THAYIL: We verbalized many years ago that we didn't want to bend for the marketplace. Our business was to always do what we liked and have the market bend to us. It was just a matter of time. You know what the bitch about the Seventies was? Fucking baby-boomers and 40-nothings. The eighties sucked way worse than the Seventies. The Seventies had Richard Hell & The Voidoids, The Stooges, the Sex Pistols. The coolest thing in the Eighties, in terms of mainstream rock and roll, was the Police. They were cool musicians. All the great stuff in the Eighties was the underground stuff and metal, from Metallica to Husker Du, to the Butthole Surfers to Black Flag, Big Black to Sonic Youth, Soundgarden to Tad. What was on the radio just sucked. I did not listen to the radio or watch TV during that time at all. If you look at major label music or radio of the Eighties, it was embarrassing. You had these stupid little New Wave flock of haircut bands. Then you had the gay-clown-at-my-birhtday-party-shit that passed as metal. It was the Partridge Family with fuzzy guitars, and it stunk. I'm glad we killed that stuff. Us, and a lot of other Seattle bands that put a dagger into the heart of Hollywood rock.
GW: But hasn't it come back to haunt you? Think about it--what's happening in music right now--a flood of flashy one-hit wonders. The stuff you killed 10 years ago has changed clothes and has come back to kill you.

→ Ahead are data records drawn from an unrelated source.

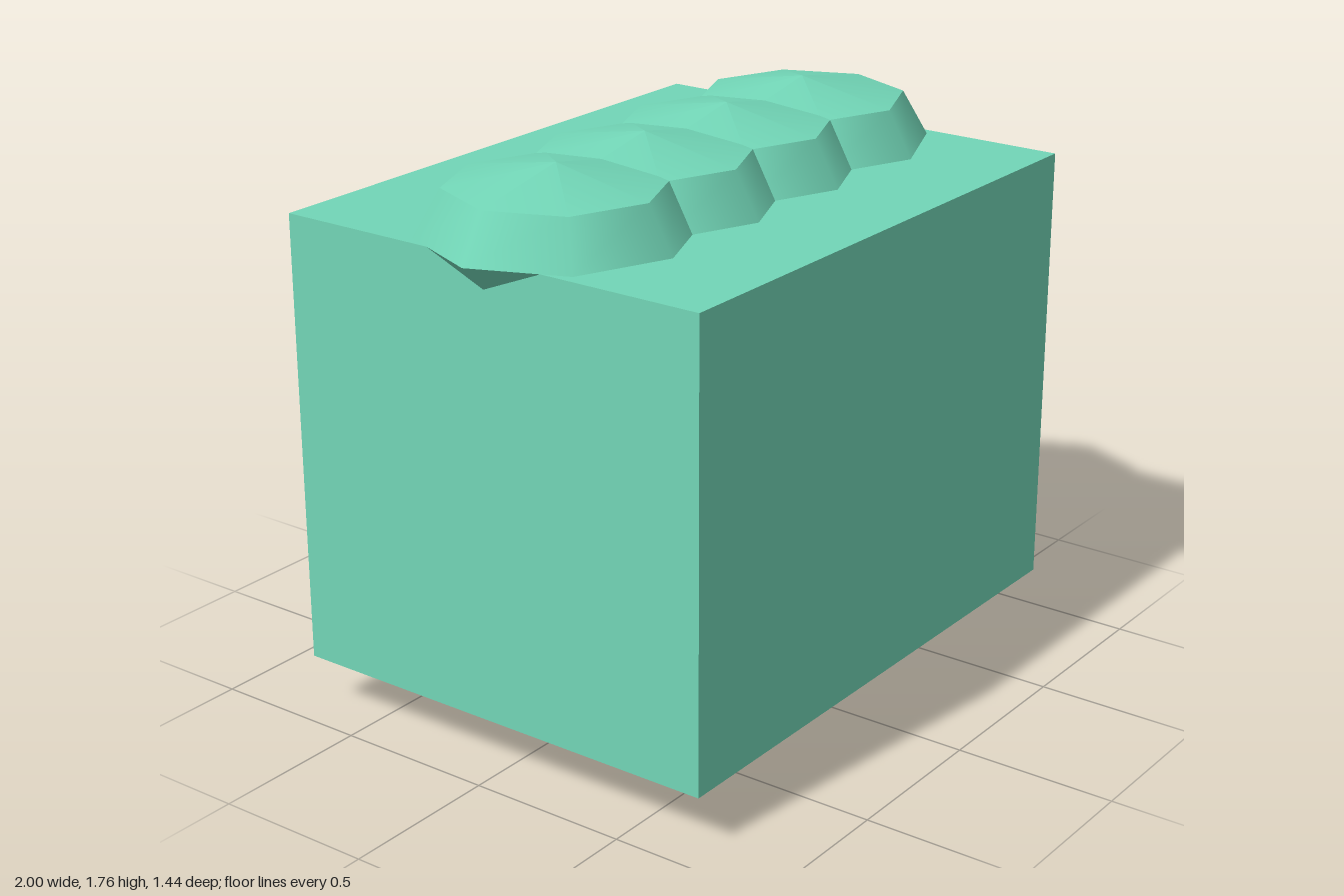
import * as THREE from 'three';

export function createModel() {
  const model = new THREE.Group();
  const green = new THREE.MeshStandardMaterial({ color: 0x72d6b7 });
  green.name = 'mint green';
  const tan = new THREE.MeshStandardMaterial({ color: 0xc8a587 });
  tan.name = 'warm tan';

  const add = (parent, name, geometry, material, x, y, z) => {
    const mesh = new THREE.Mesh(geometry, material);
    mesh.name = name;
    mesh.position.set(x, y, z);
    parent.add(mesh);
    return mesh;
  };

  // Short six-sided stem with corners along x
  const stemHeight = 0.165;
  add(model, 'stem', new THREE.CylinderGeometry(0.12, 0.12, stemHeight, 6), tan, 0, stemHeight / 2, 0)
    .rotation.y = Math.PI / 6;

  // Main block
  const top = 1.56;
  add(model, 'block', new THREE.BoxGeometry(1.834, top - stemHeight, 1.44), green, 0, (top + stemHeight) / 2, 0);

  // Row of overlapping eight-sided domes, half sunk into the block;
  // separate bands keep the rims sharp and the sides smooth
  const rim = new THREE.CylinderGeometry(0.32, 0.4, 0.14, 8, 1, true);
  const cap = new THREE.ConeGeometry(0.32, 0.06, 8, 1, true);
  const underside = new THREE.CylinderGeometry(0.4, 0.2, 0.2, 8, 1, true);
  for (const x of [-0.6, -0.2, 0.2, 0.6]) {
    const dome = new THREE.Group();
    dome.name = 'dome';
    dome.position.set(x, top, 0);
    add(dome, 'domeRim', rim, green, 0, 0.07, 0);
    add(dome, 'domeCap', cap, green, 0, 0.17, 0);
    add(dome, 'domeUnderside', underside, green, 0, -0.1, 0);
    model.add(dome);
  }

  return model;
}
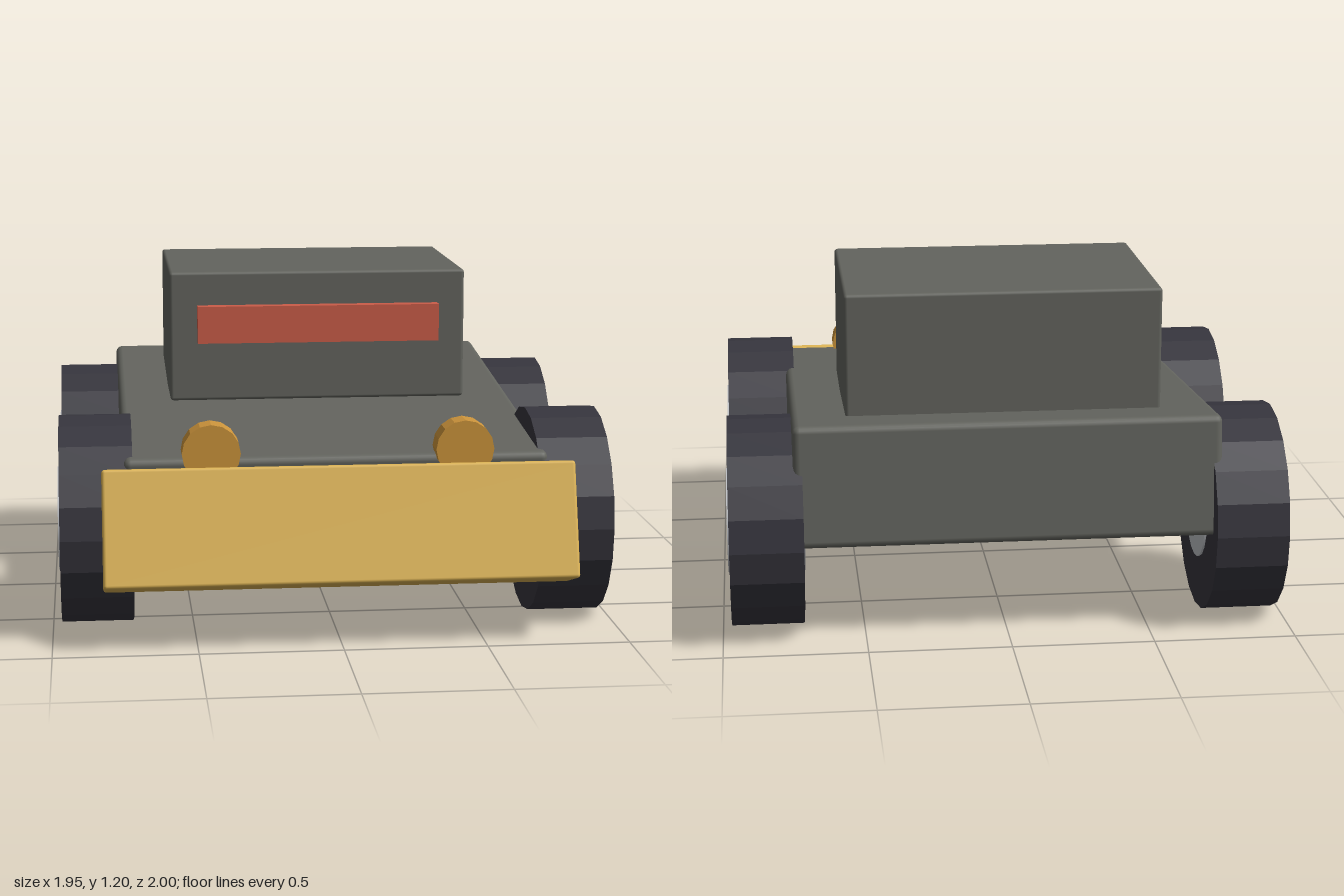
import * as THREE from 'three';
import { RoundedBoxGeometry } from 'three/addons/geometries/RoundedBoxGeometry.js';

export function createModel() {
  const model = new THREE.Group();
  model.name = 'buggy';

  const mat = (name, color, flatShading = false) => {
    const m = new THREE.MeshStandardMaterial({ color, flatShading });
    m.name = name;
    return m;
  };
  const bodyGrey = mat('body grey', 0x63645e);
  const tyreBlack = mat('tyre black', 0x36353d, true);
  const hubSilver = mat('hub silver', 0xbbbec3);
  const bumperYellow = mat('bumper yellow', 0xdcb354);
  const lampOrange = mat('lamp orange', 0xcc943b, true);
  const visorRed = mat('visor red', 0xcb5c48);

  const add = (name, geometry, material, x, y, z, tilt = 0) => {
    const mesh = new THREE.Mesh(geometry, material);
    mesh.name = name;
    mesh.position.set(x, y, z);
    mesh.rotation.x = THREE.MathUtils.degToRad(tilt);
    model.add(mesh);
    return mesh;
  };

  // Hull slopes down to the front; the cabin sits level on it
  add('hull', new RoundedBoxGeometry(1.49, 0.43, 1.68, 2, 0.025), bodyGrey, 0, 0.496, -0.071, 5);
  add('cabin', new RoundedBoxGeometry(1.11, 0.485, 0.785, 2, 0.012), bodyGrey, 0, 0.957, -0.322);
  add('visor', new THREE.BoxGeometry(0.905, 0.138, 0.09), visorRed, 0, 1.006, 0.073);

  // Leaning front bumper
  add('bumper', new RoundedBoxGeometry(1.645, 0.41, 0.2, 2, 0.012), bumperYellow, 0, 0.4, 0.842, -18);

  // Headlamps, wheels and hubs, mirrored left and right
  const lampGeo = new THREE.CylinderGeometry(0.102, 0.102, 0.092, 16).rotateX(Math.PI / 2);
  const tyreGeo = new THREE.CylinderGeometry(0.372, 0.372, 0.255, 20).rotateZ(Math.PI / 2);
  const hubGeo = new THREE.CylinderGeometry(0.185, 0.185, 0.27, 20).rotateZ(Math.PI / 2);
  for (const [side, s] of [['left', 1], ['right', -1]]) {
    add(`${side} headlamp`, lampGeo, lampOrange, s * 0.443, 0.66, 0.772);
    for (const [end, z] of [['front', 0.492], ['rear', -0.628]]) {
      add(`${side} ${end} tyre`, tyreGeo, tyreBlack, s * 0.841, 0.372, z);
      add(`${side} ${end} hub`, hubGeo, hubSilver, s * 0.841, 0.372, z);
    }
  }
  return model;
}
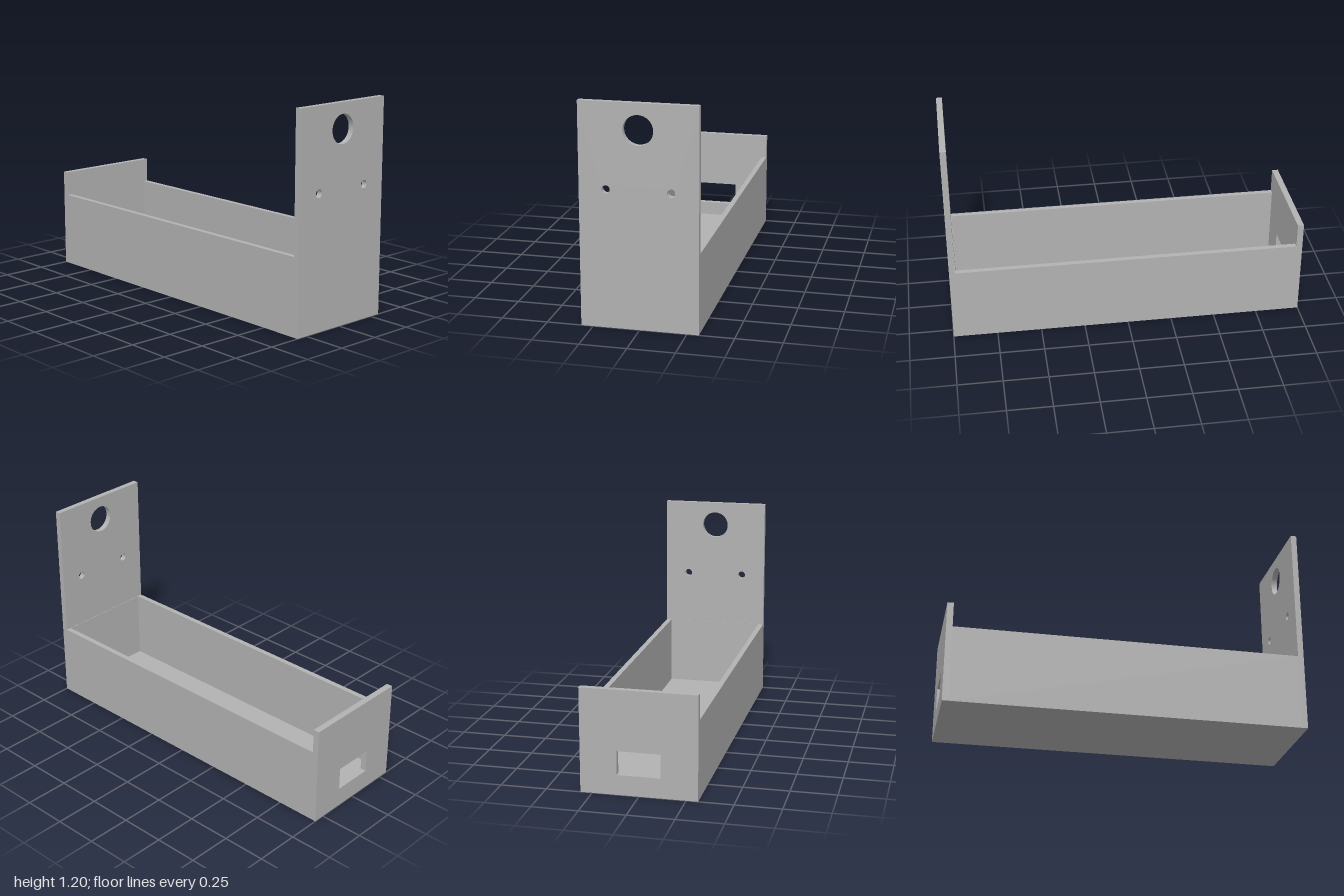
import * as THREE from 'three';

const W = 0.627, H = 0.43, T = 0.03, END = 0.035;

export function createModel() {
  const group = new THREE.Group();
  const grey = new THREE.MeshStandardMaterial({ color: 0xb2b2b2 });
  grey.name = 'plain grey';

  const add = (name, geometry, x, y, z) => {
    const mesh = new THREE.Mesh(geometry, grey);
    mesh.name = name;
    mesh.position.set(x, y, z);
    group.add(mesh);
  };

  // Upright end plate standing on y = 0, with optional cut-outs
  const plate = (height, depth, holes) => {
    const shape = new THREE.Shape([
      new THREE.Vector2(-W / 2, 0), new THREE.Vector2(W / 2, 0),
      new THREE.Vector2(W / 2, height), new THREE.Vector2(-W / 2, height),
    ]);
    shape.holes.push(...holes);
    return new THREE.ExtrudeGeometry(shape, { depth, bevelEnabled: false, curveSegments: 32 });
  };
  const roundHole = (x, y, r) => new THREE.Path().absarc(x, y, r, 0, Math.PI * 2, true);

  // Tall front plate with one large and two small round holes
  add('frontPlate', plate(1.2, END - 0.002, [
    roundHole(0, 1.06, 0.079),
    roundHole(-0.171, 0.745, 0.022),
    roundHole(0.171, 0.745, 0.022),
  ]), 0, 0, 1 - END + 0.002);

  // Low back plate with a rectangular slot
  const slot = new THREE.Path([
    new THREE.Vector2(-0.117, 0.11), new THREE.Vector2(-0.117, 0.24),
    new THREE.Vector2(0.117, 0.24), new THREE.Vector2(0.117, 0.11),
  ]);
  add('backPlate', plate(0.57, END, [slot]), 0, 0, -1);

  // Open trough between the plates: floor, side walls and thin front lining
  const length = 2 - 2 * END;
  add('floor', new THREE.BoxGeometry(W - 2 * T, T, length), 0, T / 2, 0);
  for (const side of [-1, 1]) {
    add(side > 0 ? 'leftWall' : 'rightWall',
      new THREE.BoxGeometry(T, H, length), side * (W - T) / 2, H / 2, 0);
  }
  add('frontLining', new THREE.BoxGeometry(W, H, 0.003), 0, H / 2, 1 - END + 0.0005);

  return group;
}
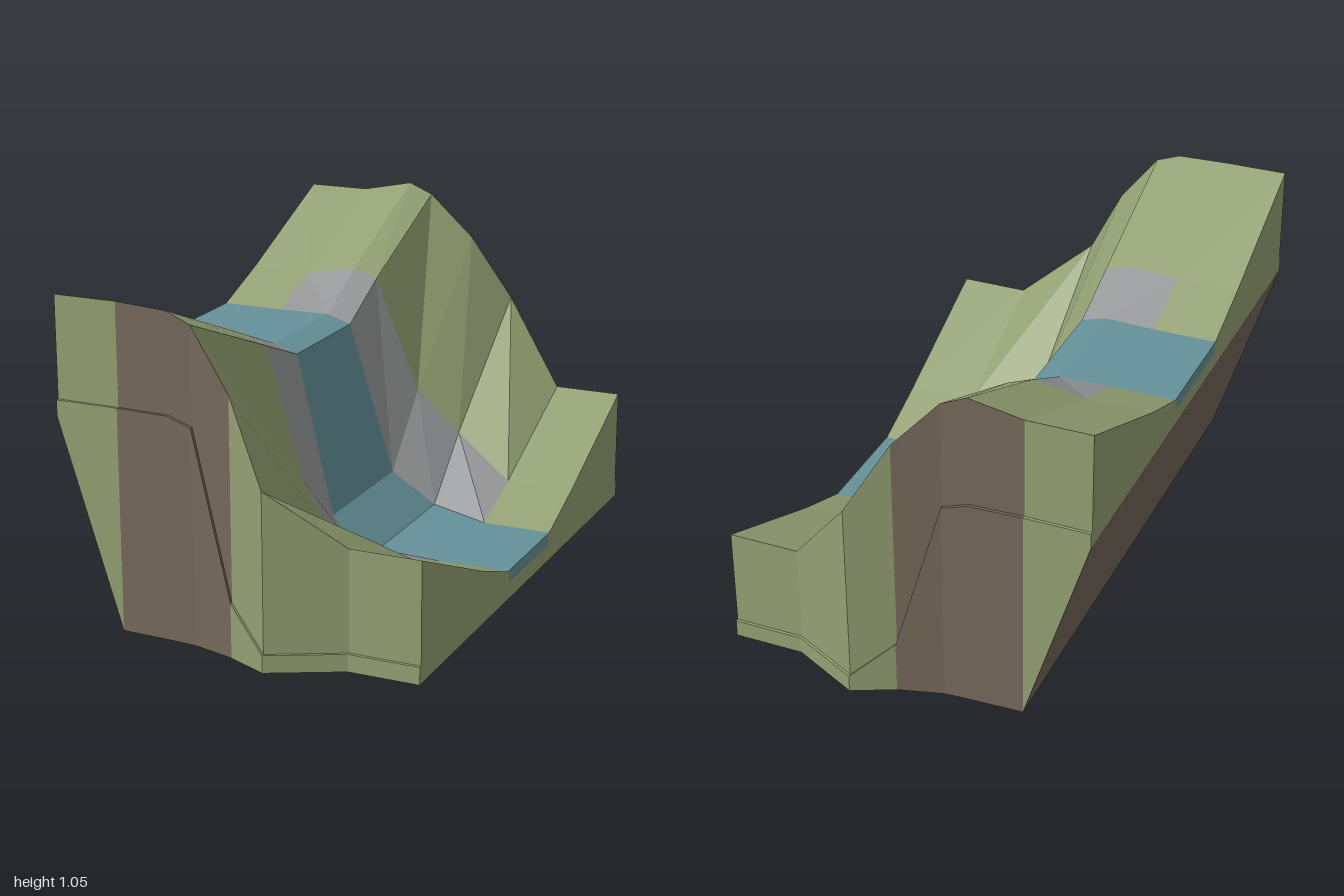
import * as THREE from 'three';

// Stations along x: water level, bank crest front/back, outer edge z, water half width, underside y
const keys = ['x', 'water', 'front', 'back', 'edge', 'half', 'base'];
const stations = [
  [-0.585, 0.74, 1.02, 1.02, 0.88, 0.19, 0.65],
  [-0.38, 0.74, 1.02, 1.02, 0.88, 0.19, 0],
  [-0.21, 0.74, 1.012, 1.055, 0.887, 0.197, 0],
  [-0.13, 0.715, 0.98, 1.02, 0.892, 0.2, 0],
  [0.01, 0.21, 0.80, 0.87, 0.93, 0.235, 0],
  [0.14, 0.095, 0.55, 0.65, 0.99, 0.29, 0],
  [0.36, 0.095, 0.375, 0.375, 0.88, 0.19, 0],
  [0.585, 0.095, 0.375, 0.375, 0.88, 0.19, 0],
].map(row => Object.fromEntries(row.map((v, i) => [keys[i], v])));

const DEPTH = 0.04, LEDGE = 0.01;
const mat = color => new THREE.MeshStandardMaterial({ color, flatShading: true, side: THREE.DoubleSide });
const grass = mat(0x93a073), dirt = mat(0x75685a), rock = mat(0x959697), water = mat(0x659199);

// Cross-section points of one bank, from the underside up and in to the water
function section(s, side) {
  const crest = side > 0 ? s.front : s.back;
  const t = s.x > 0.3 || s.x < -0.3 ? 0.28 : side > 0 ? 0.31 : 0.345;
  const lip = s.water - DEPTH;
  const p = (z, y) => new THREE.Vector3(s.x, y, side * z);
  return [
    p(s.edge + LEDGE, s.base),
    p(s.edge + LEDGE, lip),
    p(s.edge, lip),
    p(s.edge, crest),
    p(s.half + 0.213, s.water + t * (crest - s.water)),
    p(s.half, s.water),
  ];
}

// Mesh of quads between two rows of points; outward when row a lies at larger z
function strip(name, material, a, b, flip = false) {
  const pos = [];
  const tri = (p, q, r) => (flip ? [p, r, q] : [p, q, r]).forEach(v => pos.push(v.x, v.y, v.z));
  for (let i = 0; i < a.length - 1; i++) {
    tri(a[i], a[i + 1], b[i + 1]);
    tri(a[i], b[i + 1], b[i]);
  }
  const geo = new THREE.BufferGeometry();
  geo.setAttribute('position', new THREE.Float32BufferAttribute(pos, 3));
  geo.computeVertexNormals();
  const mesh = new THREE.Mesh(geo, material);
  mesh.name = name;
  return mesh;
}

// Flat end wall, notched where the water runs out
function endCap(s, dir) {
  const bed = side => new THREE.Vector3(s.x, s.water - DEPTH, side * 0.178);
  const brim = side => new THREE.Vector3(s.x, s.water, side * 0.178);
  const loop = [...section(s, 1), brim(1), bed(1), bed(-1), brim(-1), ...section(s, -1).reverse()];
  const geo = new THREE.ShapeGeometry(new THREE.Shape(loop.map(p => new THREE.Vector2(-dir * p.z, p.y))));
  geo.rotateY(dir * Math.PI / 2).translate(s.x, 0, 0);
  const wall = new THREE.Mesh(geo, grass);
  wall.name = 'endWall';
  const mouth = strip('waterMouth', water, [bed(1), bed(-1)], [brim(1), brim(-1)], dir < 0);
  return [wall, mouth];
}

export function createModel() {
  const group = new THREE.Group();
  group.name = 'waterfallTerrain';

  for (const side of [1, -1]) {
    const rows = stations.map(s => section(s, side));
    const flip = side < 0;
    const part = (name, material, k, from, to) => {
      const cut = rows.slice(from, to + 1);
      group.add(strip(name, material, cut.map(r => r[k]), cut.map(r => r[k + 1]), flip));
    };
    // Outer wall in three stretches, with a dirt seam in the middle
    for (const [from, to, m] of [[0, 1, grass], [1, 4, dirt], [4, 7, grass]]) {
      part('lowerWall', m, 0, from, to);
      part('ledge', m, 1, from, to);
      part('upperWall', m, 2, from, to);
    }
    // Sloping bank and the shore beside the stream
    part('grassBank', grass, 3, 0, 7);
    part('grassShore', grass, 4, 0, 1);
    part('rockShore', rock, 4, 1, 6);
    part('grassShore', grass, 4, 6, 7);
  }

  // Stream surface, falling in the middle
  const line = (k, side) => stations.map(s => section(s, side)[k]);
  group.add(strip('stream', water, line(5, 1), line(5, -1)));

  // Underside, slanting up beneath the high end
  group.add(strip('underside', dirt, line(0, 1), line(0, -1), true));

  group.add(...endCap(stations[7], 1), ...endCap(stations[0], -1));
  return group;
}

THAYIL: It hasn't killed us. There's no competition. People who like Soundgarden don't like the Spice Girls. Hanson plays a shopping mall and a couple of hundred 10-year-old girls trample each other to get in. I was never a 10-year-old girl, and I don't like the kind of crap 10-year-old girl likes. Not to dis' on 10-year-old girls who are our fans, but we weren't playing for you. Thanks for buying the record , though. [pizza pause] That's the one thing I hate about being in a popular band: you have to watch what you fucking say all the time, and try not to offend people. I'm not interested in being that political and having to spend my time being ultimately dishonest and having to inhibit and stifle myself. We were in this to explore ideas, and it's very frustrating to have to inhibit that.
GW: If Soundgarden were to start out today, do you think you would go as as you did? The cycle of music trends these days has sped up to the point where it only awards careers for 15 minutes.
THAYIL: Yeah, we would have made the same kind of impact. Our music was honest and original and people recognized that. The smart people did, anyway.
GW: Any chance of Soundgarden reuniting for a big money tour with back-up singers and Mick Fleetwood on percussion, or are you going to continue being grumpy old men?
THAYIL: [laughs] If we ever did it again, it would be for the creative element and the camaraderie. I think everyone likes and enjoys each other's company. We would do it for that reason. If someone were to dangle a million-dollar carrot in front of our faces, they wouldn't get a nibble because we're not interested. There are plenty of other things we can do. Music is just one of many employment opportunities available to us. We're talking about four individuals who are capable of retiring if they so wish. Employment opportunities are not the issue here, sabbatical is.
GW: So it's not over yet, is it?
THAYIL: As long as we're all alive and kicking and enjoying ourselves, nothing's over. Sure, there's a certain finality to what we did. It would foolish and pretty stupid to say, yeah, it's over. But we ran our course. We had fun.